attempts to demonstrate irreparable harm do not come close to clearing this high bar … .'

Despite the Government’s conspicuous failure to establish a threat of irreparable harm [by not granting the stay], the majority stays the injunction and thus allows the defendants to persist in committing the type of First Amendment violations that the lower courts identified. The majority takes this action in the face of the lower courts’ detailed findings of fact. But '[w]here an intermediate court reviews, and affirms, a trial court’s factual findings, this Court will not ‘lightly overturn’ the concurrent findings of the two lower courts.' Easley v. Cromartie, 532 U. S. 234 (2001); see also Glossip v. Gross, 576 U. S. 863, 882 (2015); Graver Tank & Mfg. Co. v. Linde Air Products Co., 336 U. S. 271, 275 (1949). And the majority suspends the relief afforded below without a word of explanation … .'

At this time in the history of our country, what the Court has done, I fear, will be seen by some as giving the Government a green light to use heavy-handed tactics to skew the presentation of views on the medium that increasingly dominates the dissemination of news. That is most unfortunate.”


This SCOTUS majority ruling (with three dissenting votes by Alito, Thomas, and Gorsuch) reversed the 5th Circuit Court of Appeals injunction that upheld the lower District Court's decision to enjoin specified personnel from government agencies and their non-governmental organization (NGO) proxies among a host of defendants that include the DOJ/FBI; Health and Human Services including CDC, FDA, and Fauci's NIAID; Department of Homeland Security (DHS); the White House including Press Secretary Karine Jean-Pierre and Surgeon General Vivek Murthy; U.S. Commerce Department; U.S. Census Bureau; U.S. Treasury; U.S. State Department; U.S. Election Assistance Commission; Election Integrity Partnership (EIP); and the Cyber Infrastructure Security Agency (CISA).

Previously, in July of 2023, the Court had issued a Preliminary Injunction against the defendants which prohibited the Defendants from contacting social-media companies and taking specific actions for the purpose of urging, encouraging, pressuring, or inducing in any manner, the removal, deletion, suppression, or reduction of content containing protected free speech posted on social-media platforms. The Defendants (aka government agency personnel et al) immediately filed for a Motion to Stay at the Supreme Court, who just last week temporarily granted this Stay until the following Spring 2024, when SCOTUS will hear the full case that will hopefully permanently prevent these public sector oath-breakers from administratively violating constitutionally protected free speech with impunity, using private sector social media companies as proxy government actors.
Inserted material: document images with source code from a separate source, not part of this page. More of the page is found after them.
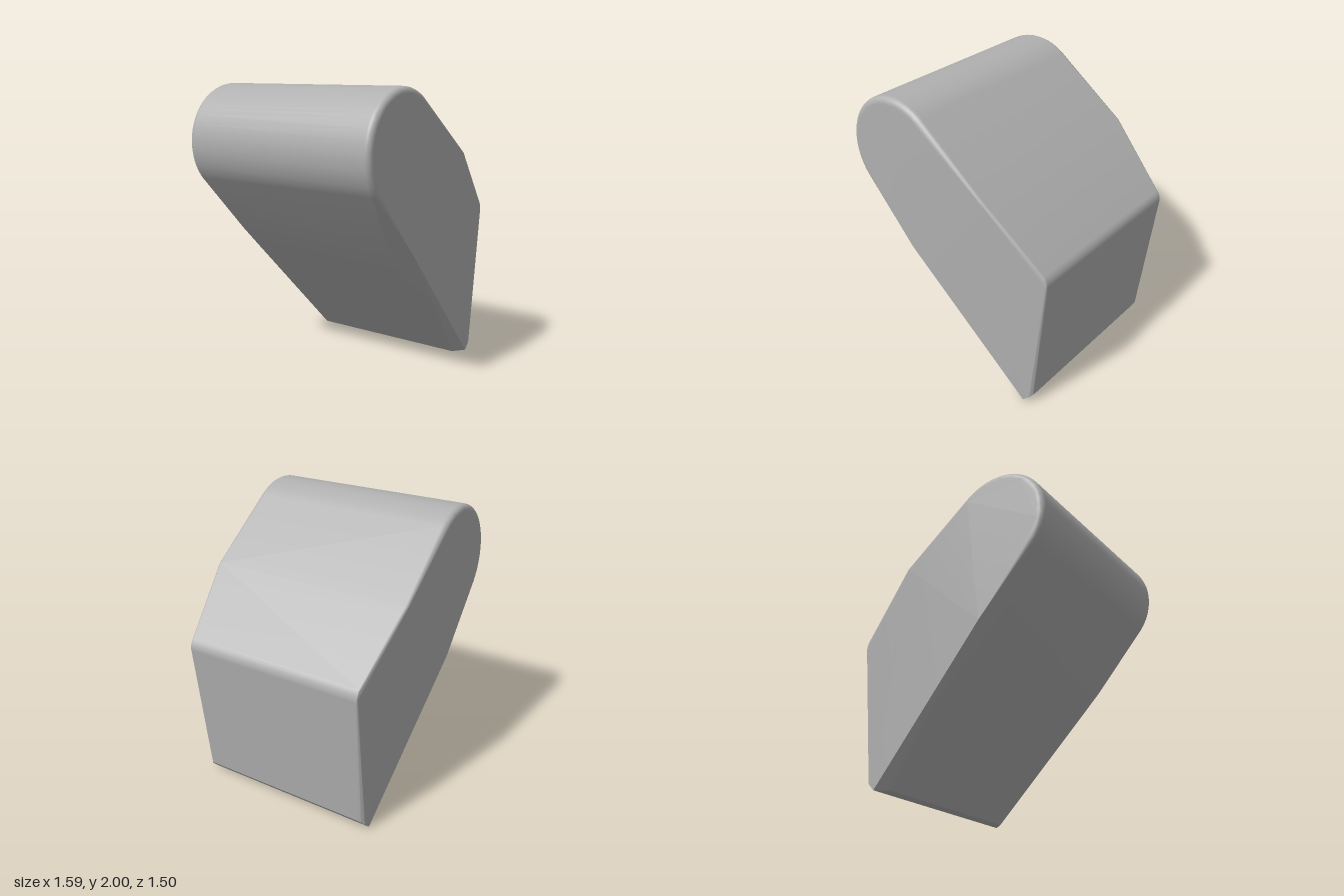
import * as THREE from 'three';
import { ConvexGeometry } from 'three/addons/geometries/ConvexGeometry.js';

// Area-weighted smooth normals that keep edges sharper than the given angle.
function creaseNormals(geometry, angle) {
  const pos = geometry.attributes.position;
  const limit = Math.cos(angle);
  const faces = [];
  const around = new Map();
  const key = (i) => [pos.getX(i), pos.getY(i), pos.getZ(i)].map((v) => Math.round(v * 1e4)).join();
  const [a, b, c] = [0, 1, 2].map(() => new THREE.Vector3());
  for (let i = 0; i < pos.count; i += 3) {
    a.fromBufferAttribute(pos, i);
    b.fromBufferAttribute(pos, i + 1).sub(a);
    c.fromBufferAttribute(pos, i + 2).sub(a);
    const weighted = new THREE.Vector3().crossVectors(b, c);
    const face = { weighted, unit: weighted.clone().normalize() };
    faces.push(face);
    for (let j = i; j < i + 3; j++) {
      if (!around.has(key(j))) around.set(key(j), []);
      around.get(key(j)).push(face);
    }
  }
  const normals = new Float32Array(pos.count * 3);
  for (let i = 0; i < pos.count; i++) {
    const face = faces[Math.floor(i / 3)];
    const n = new THREE.Vector3();
    for (const f of around.get(key(i))) if (f.unit.dot(face.unit) > limit) n.add(f.weighted);
    n.normalize().toArray(normals, i * 3);
  }
  geometry.setAttribute('normal', new THREE.BufferAttribute(normals, 3));
  return geometry;
}

export function createModel() {
  const grey = new THREE.MeshStandardMaterial({ color: 0xb0b0b0 });
  grey.name = 'grey';

  const points = [];
  const add = (x, y, z) => {
    points.push(new THREE.Vector3(x, y, z), new THREE.Vector3(x, y, -z));
  };
  // Rounded rim: an outline point with its outward direction, half width and fillet radius.
  const rim = (x, y, nx, ny, z, r, steps) => {
    for (let k = 0; k <= steps; k++) {
      const t = (k / steps) * Math.PI / 2;
      const inset = r * (1 - Math.cos(t));
      add(x - nx * inset, y - ny * inset, z - r * (1 - Math.sin(t)));
    }
  };

  // Round head
  const start = 0.921, end = 3.80, segments = 32;
  for (let i = 0; i <= segments; i++) {
    const t = start + (end - start) * i / segments;
    const nx = Math.cos(t), ny = Math.sin(t);
    rim(-0.4 + 0.4 * nx, 1.6 + 0.4 * ny, nx, ny, 0.75, 0.04, 5);
  }

  // Bend in the top, where the sides begin to taper
  rim(0.345, 1.54, 0.66, 0.75, 0.75, 0.02, 3);

  // Rounded shoulder at the narrow end
  for (let i = 0; i <= 6; i++) {
    const t = 0.785 - 0.885 * i / 6;
    const nx = Math.cos(t), ny = Math.sin(t);
    rim(0.69 + 0.1 * nx, 1.065 + 0.1 * ny, nx, ny, 0.668, 0.015, 2);
  }

  // Foot with its small bevel and rounded corners
  add(0.69, 0.085, 0.61);
  add(0.682, 0.076, 0.645);
  add(0.66, 0.05, 0.664);
  add(0.61, 0, 0.666);
  add(0.525, 0, 0.6);

  // Underside bend and the lower edge of the sides
  add(-0.3, 0.82, 0.6);
  add(-0.3, 0.93, 0.75);

  const body = new THREE.Mesh(creaseNormals(new ConvexGeometry(points), 0.55), grey);
  body.name = 'body';

  const model = new THREE.Group();
  model.name = 'wedgeBlock';
  model.add(body);
  return model;
}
One of the bedrock rules of our constitutional republic is that government cannot engage in activities using private organizations that it cannot do on its own.

Plaintiffs are the States of Missouri and Louisiana v. Joseph Biden, 2023 WL 6425697, *27. Additional Plaintiffs include Dr. Aaron Kheriaty, Dr. Martin Kulldorf, Dr. Jayanta Bhattacharya, Jim Hoft, and Jill Hines (

Support the River Cities' Reader

Get 12 Reader issues mailed monthly for $48/year.

Old School Subscription for Your Support

Get the printed Reader edition mailed to you (or anyone you want) first-class for 12 months for $48.
$24 goes to postage and handling, $24 goes to keeping the doors open!

Click this link to Old School Subscribe now.

Help Keep the Reader Alive and Free Since '93!


"We're the River Cities' Reader, and we've kept the Quad Cities' only independently owned newspaper alive and free since 1993.

So please help the Reader keep going with your one-time, monthly, or annual support. With your financial support the Reader can continue providing uncensored, non-scripted, and independent journalism alongside the Quad Cities' area's most comprehensive cultural coverage." - Todd McGreevy, Publisher